### [What the task requires]
Within the listing below, locate all lines containing the word "ball". Copy each one.

### [Provided material]
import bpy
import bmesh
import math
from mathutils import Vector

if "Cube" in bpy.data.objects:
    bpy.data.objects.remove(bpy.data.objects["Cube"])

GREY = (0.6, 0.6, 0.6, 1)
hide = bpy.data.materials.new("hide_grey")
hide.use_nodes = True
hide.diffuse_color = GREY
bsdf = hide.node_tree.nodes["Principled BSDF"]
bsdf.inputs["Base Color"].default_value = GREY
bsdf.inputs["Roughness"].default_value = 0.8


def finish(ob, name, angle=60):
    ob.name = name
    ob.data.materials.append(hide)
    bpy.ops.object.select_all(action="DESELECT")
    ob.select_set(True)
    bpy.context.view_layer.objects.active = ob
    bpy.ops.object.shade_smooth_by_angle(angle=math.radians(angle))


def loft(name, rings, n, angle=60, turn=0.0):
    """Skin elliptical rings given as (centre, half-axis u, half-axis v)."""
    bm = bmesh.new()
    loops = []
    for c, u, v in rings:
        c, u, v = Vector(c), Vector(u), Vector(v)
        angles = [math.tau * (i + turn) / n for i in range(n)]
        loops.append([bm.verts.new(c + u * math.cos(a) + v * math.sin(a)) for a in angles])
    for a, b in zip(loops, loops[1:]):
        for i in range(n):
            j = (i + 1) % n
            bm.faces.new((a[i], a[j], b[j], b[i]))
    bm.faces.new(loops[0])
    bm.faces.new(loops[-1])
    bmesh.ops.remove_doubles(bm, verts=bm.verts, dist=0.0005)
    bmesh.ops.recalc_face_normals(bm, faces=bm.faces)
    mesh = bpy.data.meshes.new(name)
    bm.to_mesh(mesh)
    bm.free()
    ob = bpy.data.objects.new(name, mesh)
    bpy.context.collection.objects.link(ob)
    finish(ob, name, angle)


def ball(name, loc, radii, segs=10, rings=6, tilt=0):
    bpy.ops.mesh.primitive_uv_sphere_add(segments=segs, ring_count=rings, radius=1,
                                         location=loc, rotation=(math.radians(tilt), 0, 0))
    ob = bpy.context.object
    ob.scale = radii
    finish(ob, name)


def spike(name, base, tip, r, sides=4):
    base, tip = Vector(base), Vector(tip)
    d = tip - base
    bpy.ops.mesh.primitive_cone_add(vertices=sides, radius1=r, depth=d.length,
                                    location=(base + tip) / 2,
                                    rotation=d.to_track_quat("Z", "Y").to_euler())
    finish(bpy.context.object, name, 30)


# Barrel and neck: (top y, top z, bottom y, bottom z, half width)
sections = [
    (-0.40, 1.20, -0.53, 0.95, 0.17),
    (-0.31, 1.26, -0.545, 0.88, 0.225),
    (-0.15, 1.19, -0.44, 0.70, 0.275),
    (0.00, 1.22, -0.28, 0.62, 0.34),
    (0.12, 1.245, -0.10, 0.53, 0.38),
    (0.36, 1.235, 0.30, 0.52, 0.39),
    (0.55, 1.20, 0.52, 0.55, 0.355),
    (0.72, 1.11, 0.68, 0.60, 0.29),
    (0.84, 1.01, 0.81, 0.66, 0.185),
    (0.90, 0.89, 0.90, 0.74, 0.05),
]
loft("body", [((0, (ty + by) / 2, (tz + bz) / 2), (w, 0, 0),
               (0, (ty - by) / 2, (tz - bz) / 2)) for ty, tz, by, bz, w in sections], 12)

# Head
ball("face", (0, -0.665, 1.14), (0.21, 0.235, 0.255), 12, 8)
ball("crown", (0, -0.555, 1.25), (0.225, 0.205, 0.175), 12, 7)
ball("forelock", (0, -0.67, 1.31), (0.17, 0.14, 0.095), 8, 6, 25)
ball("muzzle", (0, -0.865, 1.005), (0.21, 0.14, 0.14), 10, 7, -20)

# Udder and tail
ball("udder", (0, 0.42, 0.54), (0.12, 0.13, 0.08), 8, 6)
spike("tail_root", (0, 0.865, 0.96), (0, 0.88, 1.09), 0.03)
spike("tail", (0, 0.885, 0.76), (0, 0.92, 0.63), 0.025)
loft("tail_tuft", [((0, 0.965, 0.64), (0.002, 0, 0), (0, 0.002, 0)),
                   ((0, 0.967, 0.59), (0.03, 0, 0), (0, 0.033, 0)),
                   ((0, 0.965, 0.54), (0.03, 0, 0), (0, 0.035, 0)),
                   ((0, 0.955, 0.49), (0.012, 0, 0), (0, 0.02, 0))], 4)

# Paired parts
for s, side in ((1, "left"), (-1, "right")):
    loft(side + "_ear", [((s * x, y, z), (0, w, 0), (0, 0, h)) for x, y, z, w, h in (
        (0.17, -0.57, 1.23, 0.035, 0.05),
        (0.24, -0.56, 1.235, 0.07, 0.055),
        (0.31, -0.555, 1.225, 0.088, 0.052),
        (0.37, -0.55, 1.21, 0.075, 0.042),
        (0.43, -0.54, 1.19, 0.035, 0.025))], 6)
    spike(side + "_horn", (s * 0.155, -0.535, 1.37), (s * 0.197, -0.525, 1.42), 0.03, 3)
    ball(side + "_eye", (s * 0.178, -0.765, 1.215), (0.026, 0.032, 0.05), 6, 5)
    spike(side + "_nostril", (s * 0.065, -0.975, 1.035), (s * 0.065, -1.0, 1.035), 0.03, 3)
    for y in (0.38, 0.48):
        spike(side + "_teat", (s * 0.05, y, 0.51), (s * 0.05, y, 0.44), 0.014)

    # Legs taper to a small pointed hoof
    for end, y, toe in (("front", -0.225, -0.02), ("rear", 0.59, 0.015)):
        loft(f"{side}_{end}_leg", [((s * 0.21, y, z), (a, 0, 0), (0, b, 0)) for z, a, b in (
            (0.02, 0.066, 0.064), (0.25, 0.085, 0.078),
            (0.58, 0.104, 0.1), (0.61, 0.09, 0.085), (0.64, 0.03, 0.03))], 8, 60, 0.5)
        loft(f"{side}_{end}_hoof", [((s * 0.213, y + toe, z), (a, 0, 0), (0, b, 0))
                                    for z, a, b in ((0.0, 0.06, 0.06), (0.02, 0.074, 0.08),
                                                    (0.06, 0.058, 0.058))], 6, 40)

### [Answer space]
def ball(name, loc, radii, segs=10, rings=6, tilt=0):
ball("face", (0, -0.665, 1.14), (0.21, 0.235, 0.255), 12, 8)
ball("crown", (0, -0.555, 1.25), (0.225, 0.205, 0.175), 12, 7)
ball("forelock", (0, -0.67, 1.31), (0.17, 0.14, 0.095), 8, 6, 25)
ball("muzzle", (0, -0.865, 1.005), (0.21, 0.14, 0.14), 10, 7, -20)
ball("udder", (0, 0.42, 0.54), (0.12, 0.13, 0.08), 8, 6)
    ball(side + "_eye", (s * 0.178, -0.765, 1.215), (0.026, 0.032, 0.05), 6, 5)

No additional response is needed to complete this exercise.